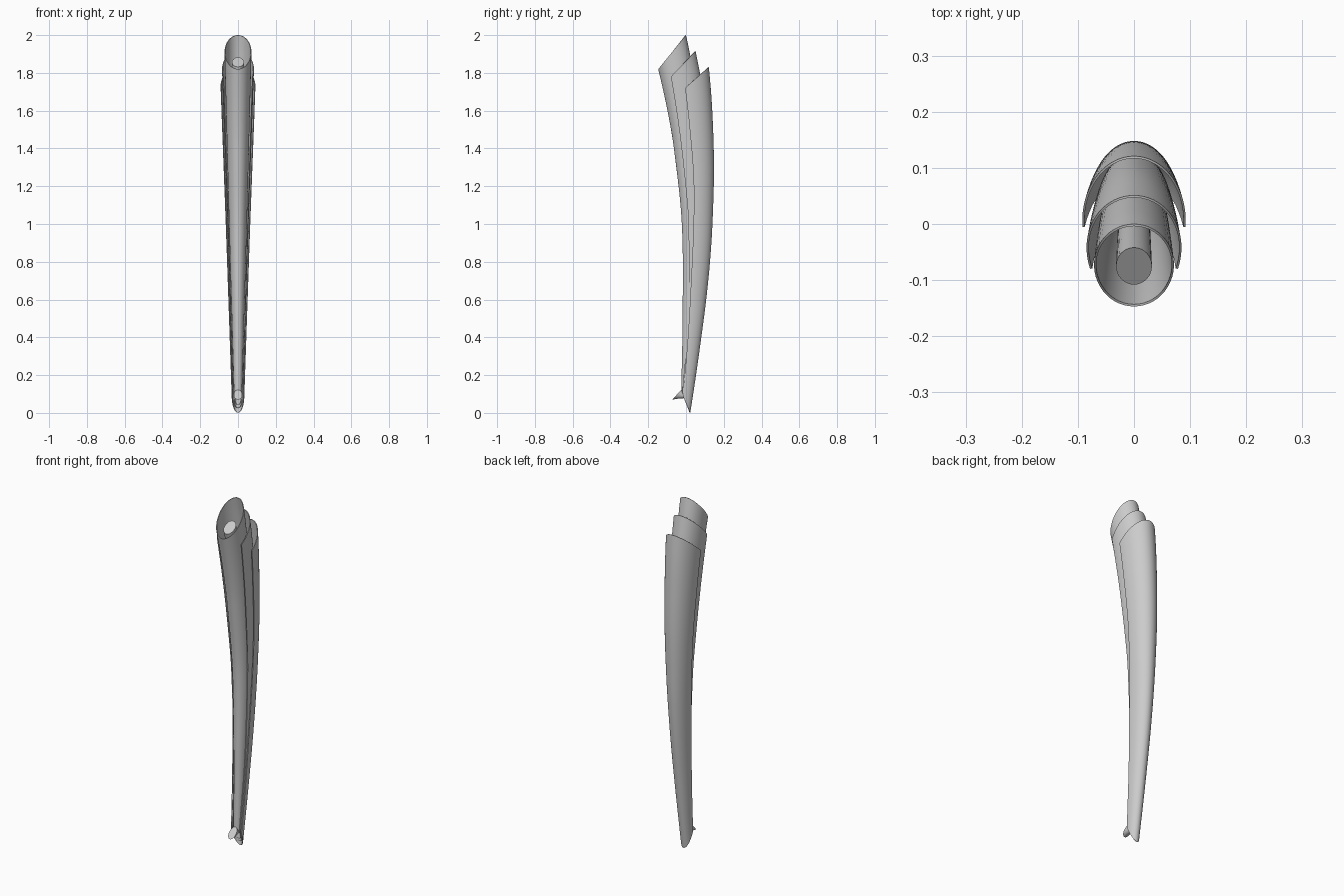
import bpy, bmesh
from math import sin, cos, pi, radians
from mathutils import Vector

if "Cube" in bpy.data.objects:
    bpy.data.objects.remove(bpy.data.objects["Cube"])


def curve(keys):
    """Smooth function through (z, value) points, ascending z."""
    n = len(keys)

    def slope(i):
        a, b = keys[max(i - 1, 0)], keys[min(i + 1, n - 1)]
        return (b[1] - a[1]) / (b[0] - a[0])

    def f(z):
        i = 0
        while i < n - 2 and z > keys[i + 1][0]:
            i += 1
        (z0, v0), (z1, v1) = keys[i], keys[i + 1]
        h = z1 - z0
        t = (z - z0) / h
        return ((2*t**3 - 3*t*t + 1)*v0 + (t**3 - 2*t*t + t)*h*slope(i)
                + (3*t*t - 2*t**3)*v1 + (t**3 - t*t)*h*slope(i + 1))
    return f


def finish(bm, name, thick=0):
    me = bpy.data.meshes.new(name)
    bm.to_mesh(me)
    bm.free()
    ob = bpy.data.objects.new(name, me)
    bpy.context.collection.objects.link(ob)
    bpy.ops.object.select_all(action='DESELECT')
    ob.select_set(True)
    bpy.context.view_layer.objects.active = ob
    if thick:
        m = ob.modifiers.new("wall", 'SOLIDIFY')
        m.thickness, m.offset = thick, -1
        bpy.ops.object.modifier_apply(modifier=m.name)
    bpy.ops.object.shade_smooth_by_angle(angle=radians(35))
    return ob


def cut(bm, p, q, upper):
    """Trim with the plane through two (y, z) points, p behind q."""
    n = Vector((0, -(p[1] - q[1]), p[0] - q[0]))
    bmesh.ops.bisect_plane(bm, geom=bm.verts[:] + bm.edges[:] + bm.faces[:],
                           plane_co=(0, q[0], q[1]), plane_no=n if upper else -n,
                           clear_outer=True)


def shell(name, front, back, width, top, bottom, over=None, thick=0.004):
    """Loft of elliptic sections; over=None closes it, else degrees past a half ellipse."""
    f, b, w = curve(front), curve(back), curve(width)
    z0, z1, rows, cols = -0.02, 2.06, 70, 48
    bm = bmesh.new()
    grid = []
    for i in range(rows + 1):
        z = z0 + (z1 - z0) * i / rows
        if over is None:
            s, a0, sweep = 1, 0, 2*pi
        else:
            s, a0 = sin(radians(over)), -radians(over)
            sweep = pi - 2*a0
        ry = (b(z) - f(z)) / (1 + s)
        cy = b(z) - ry
        count = cols if over is None else cols + 1
        grid.append([bm.verts.new((w(z)*cos(a0 + sweep*j/cols),
                                   cy + ry*sin(a0 + sweep*j/cols), z))
                     for j in range(count)])
    for r, s in zip(grid, grid[1:]):
        for j in range(cols):
            k = (j + 1) % len(r)
            bm.faces.new((r[j], r[k], s[k], s[j]))
    cut(bm, *top, True)
    cut(bm, *bottom, False)
    return finish(bm, name, thick)


# Front tube with slanted mouth
tube_front = [(-.05, -.028), (.12, -.025), (.5, -.018), (1, -.022), (1.4, -.064),
              (1.6, -.098), (1.82, -.147), (2.1, -.22)]
tube_back = [(-.05, .0), (.1, .018), (.6, .08), (1, .105), (1.3, .096), (1.5, .078),
             (1.7, .055), (1.9, .021), (2, 0), (2.1, -.022)]
shell("front_tube", tube_front, tube_back,
      [(-.05, .018), (.1, .021), (1, .047), (1.9, .071), (2.1, .076)],
      ((0, 2.0), (-.147, 1.82)), ((.008, .05), (-.026, .12)))

# Middle open shell
shell("middle_shell",
      [(-.05, -.022), (.1, -.02), (.5, .012), (1, .013), (1.2, -.002), (1.5, -.036),
       (1.78, -.08), (2.1, -.14)],
      [(-.05, .006), (.1, .029), (.6, .092), (1, .125), (1.3, .127), (1.5, .113),
       (1.7, .091), (1.915, .051), (2.1, .012)],
      [(-.05, .022), (.1, .027), (1, .056), (1.83, .085), (2.1, .093)],
      ((.051, 1.915), (-.08, 1.78)), ((.016, .03), (-.018, .1)), over=20)

# Outer open shell
shell("outer_shell",
      [(-.05, -.024), (.1, -.015), (.4, .01), (.7, .027), (1, .04), (1.24, .04),
       (1.5, .02), (1.72, -.005), (2.1, -.06)],
      [(-.05, .012), (.01, .024), (.2, .053), (.4, .081), (.6, .107), (.8, .127), (1, .14),
       (1.3, .148), (1.6, .139), (1.83, .121), (2.1, .09)],
      [(-.05, .029), (.1, .034), (1, .065), (1.75, .093), (2.1, .103)],
      ((.121, 1.83), (-.005, 1.72)), ((.023, 0), (-.012, .08)), over=3)


def plug(name, sections):
    """Capped pipe through elliptic rings: (y, z, rx, half-depth y, half-rise z)."""
    bm = bmesh.new()
    n = 32
    rings = [[bm.verts.new((rx*cos(2*pi*j/n), y + dy*sin(2*pi*j/n), z + dz*sin(2*pi*j/n)))
              for j in range(n)] for y, z, rx, dy, dz in sections]
    for r, s in zip(rings, rings[1:]):
        for j in range(n):
            bm.faces.new((r[j], r[(j+1) % n], s[(j+1) % n], s[j]))
    bm.faces.new(rings[0][::-1])
    bm.faces.new(rings[-1])
    bmesh.ops.recalc_face_normals(bm, faces=bm.faces[:])
    return finish(bm, name)


# Inner core pipe, showing its slanted cap in the mouth
fc, bc = curve(tube_front), curve(tube_back)
core = [((fc(z) + bc(z))/2, z, .014 + .0095*z, .014 + .0095*z, 0)
        for z in [.15 + .1*i for i in range(16)]]
plug("core_pipe", core + [(-.075, 1.857, .032, .033, .025)])

# Small slanted foot plug poking forward at the bottom
plug("foot_plug", [(.002, .09, .012, .008, .012), (-.022, .09, .016, .016, .014),
                   (-.049, .096, .022, .025, .026)])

━━━━━━━━━━━━━━━━━━━━━━━━━━━━━━

* [Task directions] Ignore the images and quote every line of the listing exactly.

* [The answer]
import bpy, bmesh
from math import sin, cos, pi, radians
from mathutils import Vector

if "Cube" in bpy.data.objects:
    bpy.data.objects.remove(bpy.data.objects["Cube"])


def curve(keys):
    """Smooth function through (z, value) points, ascending z."""
    n = len(keys)

    def slope(i):
        a, b = keys[max(i - 1, 0)], keys[min(i + 1, n - 1)]
        return (b[1] - a[1]) / (b[0] - a[0])

    def f(z):
        i = 0
        while i < n - 2 and z > keys[i + 1][0]:
            i += 1
        (z0, v0), (z1, v1) = keys[i], keys[i + 1]
        h = z1 - z0
        t = (z - z0) / h
        return ((2*t**3 - 3*t*t + 1)*v0 + (t**3 - 2*t*t + t)*h*slope(i)
                + (3*t*t - 2*t**3)*v1 + (t**3 - t*t)*h*slope(i + 1))
    return f


def finish(bm, name, thick=0):
    me = bpy.data.meshes.new(name)
    bm.to_mesh(me)
    bm.free()
    ob = bpy.data.objects.new(name, me)
    bpy.context.collection.objects.link(ob)
    bpy.ops.object.select_all(action='DESELECT')
    ob.select_set(True)
    bpy.context.view_layer.objects.active = ob
    if thick:
        m = ob.modifiers.new("wall", 'SOLIDIFY')
        m.thickness, m.offset = thick, -1
        bpy.ops.object.modifier_apply(modifier=m.name)
    bpy.ops.object.shade_smooth_by_angle(angle=radians(35))
    return ob


def cut(bm, p, q, upper):
    """Trim with the plane through two (y, z) points, p behind q."""
    n = Vector((0, -(p[1] - q[1]), p[0] - q[0]))
    bmesh.ops.bisect_plane(bm, geom=bm.verts[:] + bm.edges[:] + bm.faces[:],
                           plane_co=(0, q[0], q[1]), plane_no=n if upper else -n,
                           clear_outer=True)


def shell(name, front, back, width, top, bottom, over=None, thick=0.004):
    """Loft of elliptic sections; over=None closes it, else degrees past a half ellipse."""
    f, b, w = curve(front), curve(back), curve(width)
    z0, z1, rows, cols = -0.02, 2.06, 70, 48
    bm = bmesh.new()
    grid = []
    for i in range(rows + 1):
        z = z0 + (z1 - z0) * i / rows
        if over is None:
            s, a0, sweep = 1, 0, 2*pi
        else:
            s, a0 = sin(radians(over)), -radians(over)
            sweep = pi - 2*a0
        ry = (b(z) - f(z)) / (1 + s)
        cy = b(z) - ry
        count = cols if over is None else cols + 1
        grid.append([bm.verts.new((w(z)*cos(a0 + sweep*j/cols),
                                   cy + ry*sin(a0 + sweep*j/cols), z))
                     for j in range(count)])
    for r, s in zip(grid, grid[1:]):
        for j in range(cols):
            k = (j + 1) % len(r)
            bm.faces.new((r[j], r[k], s[k], s[j]))
    cut(bm, *top, True)
    cut(bm, *bottom, False)
    return finish(bm, name, thick)


# Front tube with slanted mouth
tube_front = [(-.05, -.028), (.12, -.025), (.5, -.018), (1, -.022), (1.4, -.064),
              (1.6, -.098), (1.82, -.147), (2.1, -.22)]
tube_back = [(-.05, .0), (.1, .018), (.6, .08), (1, .105), (1.3, .096), (1.5, .078),
             (1.7, .055), (1.9, .021), (2, 0), (2.1, -.022)]
shell("front_tube", tube_front, tube_back,
      [(-.05, .018), (.1, .021), (1, .047), (1.9, .071), (2.1, .076)],
      ((0, 2.0), (-.147, 1.82)), ((.008, .05), (-.026, .12)))

# Middle open shell
shell("middle_shell",
      [(-.05, -.022), (.1, -.02), (.5, .012), (1, .013), (1.2, -.002), (1.5, -.036),
       (1.78, -.08), (2.1, -.14)],
      [(-.05, .006), (.1, .029), (.6, .092), (1, .125), (1.3, .127), (1.5, .113),
       (1.7, .091), (1.915, .051), (2.1, .012)],
      [(-.05, .022), (.1, .027), (1, .056), (1.83, .085), (2.1, .093)],
      ((.051, 1.915), (-.08, 1.78)), ((.016, .03), (-.018, .1)), over=20)

# Outer open shell
shell("outer_shell",
      [(-.05, -.024), (.1, -.015), (.4, .01), (.7, .027), (1, .04), (1.24, .04),
       (1.5, .02), (1.72, -.005), (2.1, -.06)],
      [(-.05, .012), (.01, .024), (.2, .053), (.4, .081), (.6, .107), (.8, .127), (1, .14),
       (1.3, .148), (1.6, .139), (1.83, .121), (2.1, .09)],
      [(-.05, .029), (.1, .034), (1, .065), (1.75, .093), (2.1, .103)],
      ((.121, 1.83), (-.005, 1.72)), ((.023, 0), (-.012, .08)), over=3)


def plug(name, sections):
    """Capped pipe through elliptic rings: (y, z, rx, half-depth y, half-rise z)."""
    bm = bmesh.new()
    n = 32
    rings = [[bm.verts.new((rx*cos(2*pi*j/n), y + dy*sin(2*pi*j/n), z + dz*sin(2*pi*j/n)))
              for j in range(n)] for y, z, rx, dy, dz in sections]
    for r, s in zip(rings, rings[1:]):
        for j in range(n):
            bm.faces.new((r[j], r[(j+1) % n], s[(j+1) % n], s[j]))
    bm.faces.new(rings[0][::-1])
    bm.faces.new(rings[-1])
    bmesh.ops.recalc_face_normals(bm, faces=bm.faces[:])
    return finish(bm, name)


# Inner core pipe, showing its slanted cap in the mouth
fc, bc = curve(tube_front), curve(tube_back)
core = [((fc(z) + bc(z))/2, z, .014 + .0095*z, .014 + .0095*z, 0)
        for z in [.15 + .1*i for i in range(16)]]
plug("core_pipe", core + [(-.075, 1.857, .032, .033, .025)])

# Small slanted foot plug poking forward at the bottom
plug("foot_plug", [(.002, .09, .012, .008, .012), (-.022, .09, .016, .016, .014),
                   (-.049, .096, .022, .025, .026)])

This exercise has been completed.